### Extracted data
§

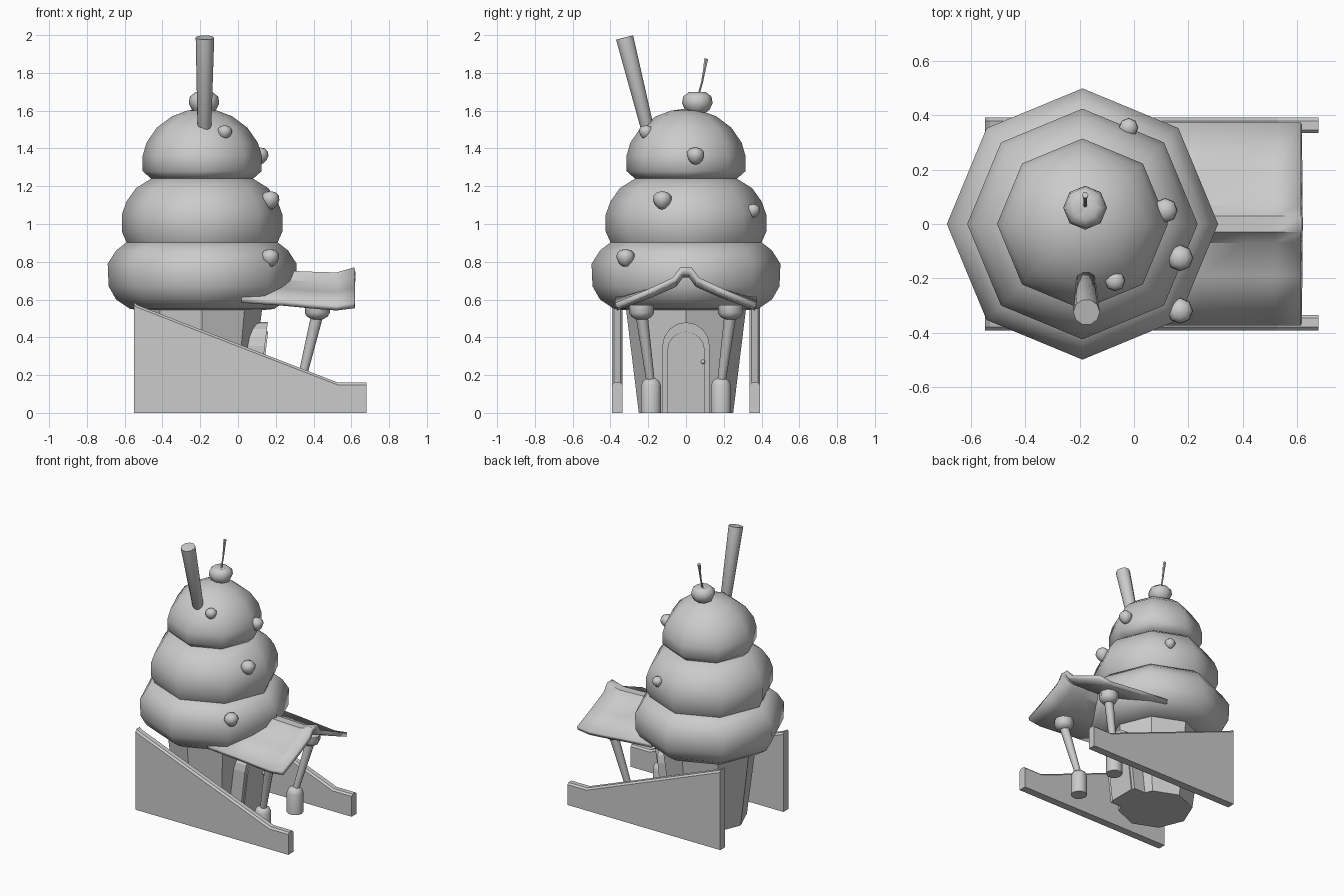
import bpy, bmesh, math
from mathutils import Vector

if "Cube" in bpy.data.objects:
    bpy.data.objects.remove(bpy.data.objects["Cube"])

CX = -0.19  # axis of the cup and the swirl

grey = bpy.data.materials.new("plain_grey")
grey.use_nodes = True
grey.diffuse_color = (0.6, 0.6, 0.6, 1)
grey.node_tree.nodes["Principled BSDF"].inputs["Base Color"].default_value = (0.6, 0.6, 0.6, 1)


def finish(name, bm, smooth=None):
    bmesh.ops.recalc_face_normals(bm, faces=bm.faces)
    mesh = bpy.data.meshes.new(name)
    bm.to_mesh(mesh)
    bm.free()
    mesh.materials.append(grey)
    obj = bpy.data.objects.new(name, mesh)
    bpy.context.collection.objects.link(obj)
    if smooth:
        bpy.ops.object.select_all(action='DESELECT')
        obj.select_set(True)
        bpy.context.view_layer.objects.active = obj
        bpy.ops.object.shade_smooth_by_angle(angle=math.radians(smooth))
    return obj


def tube(name, rings, sides, smooth=None):
    """Skin rings given as (centre, radius), each square to the path."""
    bm = bmesh.new()
    centres = [Vector(c) for c, r in rings]
    loops = []
    for i, (c, r) in enumerate(rings):
        axis = centres[min(i + 1, len(rings) - 1)] - centres[max(i - 1, 0)]
        turn = Vector((0, 0, 1)).rotation_difference(axis.normalized())
        angles = [math.tau * k / sides for k in range(sides)]
        loops.append([bm.verts.new(centres[i] + turn @ Vector((r * math.cos(a), r * math.sin(a), 0)))
                      for a in angles])
    for low, high in zip(loops, loops[1:]):
        for k in range(sides):
            n = (k + 1) % sides
            bm.faces.new((low[k], low[n], high[n], high[k]))
    bm.faces.new(loops[0])
    bm.faces.new(loops[-1])
    return finish(name, bm, smooth)


def lathe(name, x, y, profile, sides, smooth=None):
    return tube(name, [((x, y, z), r) for r, z in profile], sides, smooth)


def slab(name, outline, shift, bevel_above=None):
    """Extrude a flat outline of 3D points."""
    bm = bmesh.new()
    face = bm.faces.new([bm.verts.new(p) for p in outline])
    out = bmesh.ops.extrude_face_region(bm, geom=[face])
    moved = [v for v in out["geom"] if isinstance(v, bmesh.types.BMVert)]
    bmesh.ops.translate(bm, verts=moved, vec=shift)
    if bevel_above:
        edges = [e for e in bm.edges if all(v.co.z > bevel_above for v in e.verts)
                 and abs(e.verts[0].co.x - e.verts[1].co.x) > 0.01]
        bmesh.ops.bevel(bm, geom=edges, offset=0.012, segments=1, affect='EDGES')
    return finish(name, bm)


# Cup and three swirl tiers
lathe("cup", CX, 0, [(0.25, 0), (0.32, 0.57)], 8)
lathe("swirl_lower", CX, 0, [(0.28, 0.54), (0.38, 0.55), (0.455, 0.6), (0.495, 0.67), (0.5, 0.79),
                             (0.455, 0.86), (0.4, 0.903)], 8, 62)
lathe("swirl_middle", CX, 0, [(0.4, 0.903), (0.425, 0.96), (0.425, 1.05), (0.4, 1.12),
                              (0.35, 1.19), (0.27, 1.24)], 8, 62)
lathe("swirl_top", CX, 0, [(0.27, 1.24), (0.315, 1.28), (0.315, 1.36), (0.295, 1.43), (0.24, 1.51),
                           (0.16, 1.57), (0.08, 1.6), (0.01, 1.61)], 8, 62)

# Cherry with its curved stem
lathe("cherry", -0.18, 0.06, [(0.03, 1.58), (0.065, 1.605), (0.081, 1.64), (0.075, 1.675),
                              (0.045, 1.698), (0.01, 1.685)], 8, 62)
tube("cherry_stem", [((-0.18, 0.065, 1.68), 0.006), ((-0.18, 0.085, 1.75), 0.006),
                     ((-0.18, 0.098, 1.82), 0.008), ((-0.18, 0.107, 1.875), 0.012)], 6, 50)

# Straw
tube("straw", [((-0.178, -0.195, 1.465), 0.02), ((-0.178, -0.2, 1.49), 0.036),
               ((-0.175, -0.325, 1.987), 0.049)], 10, 50)

# Candy drops stuck to the swirl
drops = [(-0.07, -0.21, 1.485, 0.038), (0.115, 0.05, 1.36, 0.046), (0.17, -0.125, 1.125, 0.049),
         (0.17, -0.32, 0.82, 0.048), (-0.02, 0.355, 1.07, 0.036)]
for i, (x, y, z, r) in enumerate(drops):
    bm = bmesh.new()
    bmesh.ops.create_uvsphere(bm, u_segments=8, v_segments=6, radius=r)
    for v in bm.verts:
        taper = 1 + 0.2 * v.co.z / r
        v.co.x *= taper
        v.co.y *= taper
    drop = finish(f"candy_drop_{i + 1}", bm, 60)
    drop.location = (x, y, z)

# Sloping side walls
for side, name in ((1, "left"), (-1, "right")):
    wall = [(-0.55, 0), (-0.55, 0.585), (-0.53, 0.57), (0.53, 0.16), (0.68, 0.16), (0.68, 0)]
    slab(f"{name}_side_wall", [(x, side * 0.335, z) for x, z in wall], (0, side * 0.057, 0), 0.1)


# Arched doorway, leaning with the cup
def arch(half, top, x):
    pts = [(-half, 0), (half, 0)]
    pts += [(half * math.cos(a), top - half + half * math.sin(a))
            for a in (math.pi * k / 8 for k in range(9))]
    return [(x + 0.12 * z, y, z) for y, z in pts]


slab("door_frame", arch(0.125, 0.48, 0.0), (0.1, 0, 0))
slab("door", arch(0.1, 0.43, 0.05), (0.058, 0, 0))
bm = bmesh.new()
bmesh.ops.create_uvsphere(bm, u_segments=8, v_segments=6, radius=0.012)
finish("door_knob", bm, 60).location = (0.145, 0.09, 0.27)

# Porch pillars with domed feet and capitals
for side, name in ((1, "left"), (-1, "right")):
    lathe(f"{name}_pillar_foot", 0.33, side * 0.185,
          [(0.055, 0), (0.055, 0.145), (0.045, 0.17), (0.02, 0.185)], 10, 50)
    tube(f"{name}_pillar", [((0.333, side * 0.187, 0.16), 0.022), ((0.42, side * 0.235, 0.52), 0.032)], 8, 50)
    lathe(f"{name}_pillar_capital", 0.42, side * 0.235,
          [(0.03, 0.495), (0.055, 0.51), (0.066, 0.53), (0.066, 0.57)], 8, 50)

# Porch roof: a ridged section swept forward, lifting at the front
section = [(-0.375, 0.59), (-0.19, 0.65), (-0.07, 0.695), (-0.03, 0.745), (0.03, 0.745),
           (0.07, 0.695), (0.19, 0.65), (0.375, 0.59)]
stations = [(0.02, 0.022, 0.01), (0.25, 0.005, 0.008), (0.4, -0.01, 0.003),
            (0.52, -0.02, 0.0), (0.615, -0.008, 0.028)]
bm = bmesh.new()
rows = []
for x, eave, ridge in stations:
    row = []
    for y, z in section:
        t = min(1, abs(y) / 0.375)
        row.append(bm.verts.new((x, y, z + eave * t + ridge * (1 - t))))
    rows.append(row)
for a, b in zip(rows, rows[1:]):
    for k in range(len(section) - 1):
        bm.faces.new((a[k], b[k], b[k + 1], a[k + 1]))
roof = finish("porch_roof", bm, 30)
thick = roof.modifiers.new("thickness", 'SOLIDIFY')
thick.thickness = 0.03
thick.offset = -1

§

### What you are asked to do
The material is to be reproduced verbatim, and no picture may appear in the copy.

### Output of the exercise
import bpy, bmesh, math
from mathutils import Vector

if "Cube" in bpy.data.objects:
    bpy.data.objects.remove(bpy.data.objects["Cube"])

CX = -0.19  # axis of the cup and the swirl

grey = bpy.data.materials.new("plain_grey")
grey.use_nodes = True
grey.diffuse_color = (0.6, 0.6, 0.6, 1)
grey.node_tree.nodes["Principled BSDF"].inputs["Base Color"].default_value = (0.6, 0.6, 0.6, 1)


def finish(name, bm, smooth=None):
    bmesh.ops.recalc_face_normals(bm, faces=bm.faces)
    mesh = bpy.data.meshes.new(name)
    bm.to_mesh(mesh)
    bm.free()
    mesh.materials.append(grey)
    obj = bpy.data.objects.new(name, mesh)
    bpy.context.collection.objects.link(obj)
    if smooth:
        bpy.ops.object.select_all(action='DESELECT')
        obj.select_set(True)
        bpy.context.view_layer.objects.active = obj
        bpy.ops.object.shade_smooth_by_angle(angle=math.radians(smooth))
    return obj


def tube(name, rings, sides, smooth=None):
    """Skin rings given as (centre, radius), each square to the path."""
    bm = bmesh.new()
    centres = [Vector(c) for c, r in rings]
    loops = []
    for i, (c, r) in enumerate(rings):
        axis = centres[min(i + 1, len(rings) - 1)] - centres[max(i - 1, 0)]
        turn = Vector((0, 0, 1)).rotation_difference(axis.normalized())
        angles = [math.tau * k / sides for k in range(sides)]
        loops.append([bm.verts.new(centres[i] + turn @ Vector((r * math.cos(a), r * math.sin(a), 0)))
                      for a in angles])
    for low, high in zip(loops, loops[1:]):
        for k in range(sides):
            n = (k + 1) % sides
            bm.faces.new((low[k], low[n], high[n], high[k]))
    bm.faces.new(loops[0])
    bm.faces.new(loops[-1])
    return finish(name, bm, smooth)


def lathe(name, x, y, profile, sides, smooth=None):
    return tube(name, [((x, y, z), r) for r, z in profile], sides, smooth)


def slab(name, outline, shift, bevel_above=None):
    """Extrude a flat outline of 3D points."""
    bm = bmesh.new()
    face = bm.faces.new([bm.verts.new(p) for p in outline])
    out = bmesh.ops.extrude_face_region(bm, geom=[face])
    moved = [v for v in out["geom"] if isinstance(v, bmesh.types.BMVert)]
    bmesh.ops.translate(bm, verts=moved, vec=shift)
    if bevel_above:
        edges = [e for e in bm.edges if all(v.co.z > bevel_above for v in e.verts)
                 and abs(e.verts[0].co.x - e.verts[1].co.x) > 0.01]
        bmesh.ops.bevel(bm, geom=edges, offset=0.012, segments=1, affect='EDGES')
    return finish(name, bm)


# Cup and three swirl tiers
lathe("cup", CX, 0, [(0.25, 0), (0.32, 0.57)], 8)
lathe("swirl_lower", CX, 0, [(0.28, 0.54), (0.38, 0.55), (0.455, 0.6), (0.495, 0.67), (0.5, 0.79),
                             (0.455, 0.86), (0.4, 0.903)], 8, 62)
lathe("swirl_middle", CX, 0, [(0.4, 0.903), (0.425, 0.96), (0.425, 1.05), (0.4, 1.12),
                              (0.35, 1.19), (0.27, 1.24)], 8, 62)
lathe("swirl_top", CX, 0, [(0.27, 1.24), (0.315, 1.28), (0.315, 1.36), (0.295, 1.43), (0.24, 1.51),
                           (0.16, 1.57), (0.08, 1.6), (0.01, 1.61)], 8, 62)

# Cherry with its curved stem
lathe("cherry", -0.18, 0.06, [(0.03, 1.58), (0.065, 1.605), (0.081, 1.64), (0.075, 1.675),
                              (0.045, 1.698), (0.01, 1.685)], 8, 62)
tube("cherry_stem", [((-0.18, 0.065, 1.68), 0.006), ((-0.18, 0.085, 1.75), 0.006),
                     ((-0.18, 0.098, 1.82), 0.008), ((-0.18, 0.107, 1.875), 0.012)], 6, 50)

# Straw
tube("straw", [((-0.178, -0.195, 1.465), 0.02), ((-0.178, -0.2, 1.49), 0.036),
               ((-0.175, -0.325, 1.987), 0.049)], 10, 50)

# Candy drops stuck to the swirl
drops = [(-0.07, -0.21, 1.485, 0.038), (0.115, 0.05, 1.36, 0.046), (0.17, -0.125, 1.125, 0.049),
         (0.17, -0.32, 0.82, 0.048), (-0.02, 0.355, 1.07, 0.036)]
for i, (x, y, z, r) in enumerate(drops):
    bm = bmesh.new()
    bmesh.ops.create_uvsphere(bm, u_segments=8, v_segments=6, radius=r)
    for v in bm.verts:
        taper = 1 + 0.2 * v.co.z / r
        v.co.x *= taper
        v.co.y *= taper
    drop = finish(f"candy_drop_{i + 1}", bm, 60)
    drop.location = (x, y, z)

# Sloping side walls
for side, name in ((1, "left"), (-1, "right")):
    wall = [(-0.55, 0), (-0.55, 0.585), (-0.53, 0.57), (0.53, 0.16), (0.68, 0.16), (0.68, 0)]
    slab(f"{name}_side_wall", [(x, side * 0.335, z) for x, z in wall], (0, side * 0.057, 0), 0.1)


# Arched doorway, leaning with the cup
def arch(half, top, x):
    pts = [(-half, 0), (half, 0)]
    pts += [(half * math.cos(a), top - half + half * math.sin(a))
            for a in (math.pi * k / 8 for k in range(9))]
    return [(x + 0.12 * z, y, z) for y, z in pts]


slab("door_frame", arch(0.125, 0.48, 0.0), (0.1, 0, 0))
slab("door", arch(0.1, 0.43, 0.05), (0.058, 0, 0))
bm = bmesh.new()
bmesh.ops.create_uvsphere(bm, u_segments=8, v_segments=6, radius=0.012)
finish("door_knob", bm, 60).location = (0.145, 0.09, 0.27)

# Porch pillars with domed feet and capitals
for side, name in ((1, "left"), (-1, "right")):
    lathe(f"{name}_pillar_foot", 0.33, side * 0.185,
          [(0.055, 0), (0.055, 0.145), (0.045, 0.17), (0.02, 0.185)], 10, 50)
    tube(f"{name}_pillar", [((0.333, side * 0.187, 0.16), 0.022), ((0.42, side * 0.235, 0.52), 0.032)], 8, 50)
    lathe(f"{name}_pillar_capital", 0.42, side * 0.235,
          [(0.03, 0.495), (0.055, 0.51), (0.066, 0.53), (0.066, 0.57)], 8, 50)

# Porch roof: a ridged section swept forward, lifting at the front
section = [(-0.375, 0.59), (-0.19, 0.65), (-0.07, 0.695), (-0.03, 0.745), (0.03, 0.745),
           (0.07, 0.695), (0.19, 0.65), (0.375, 0.59)]
stations = [(0.02, 0.022, 0.01), (0.25, 0.005, 0.008), (0.4, -0.01, 0.003),
            (0.52, -0.02, 0.0), (0.615, -0.008, 0.028)]
bm = bmesh.new()
rows = []
for x, eave, ridge in stations:
    row = []
    for y, z in section:
        t = min(1, abs(y) / 0.375)
        row.append(bm.verts.new((x, y, z + eave * t + ridge * (1 - t))))
    rows.append(row)
for a, b in zip(rows, rows[1:]):
    for k in range(len(section) - 1):
        bm.faces.new((a[k], b[k], b[k + 1], a[k + 1]))
roof = finish("porch_roof", bm, 30)
thick = roof.modifiers.new("thickness", 'SOLIDIFY')
thick.thickness = 0.03
thick.offset = -1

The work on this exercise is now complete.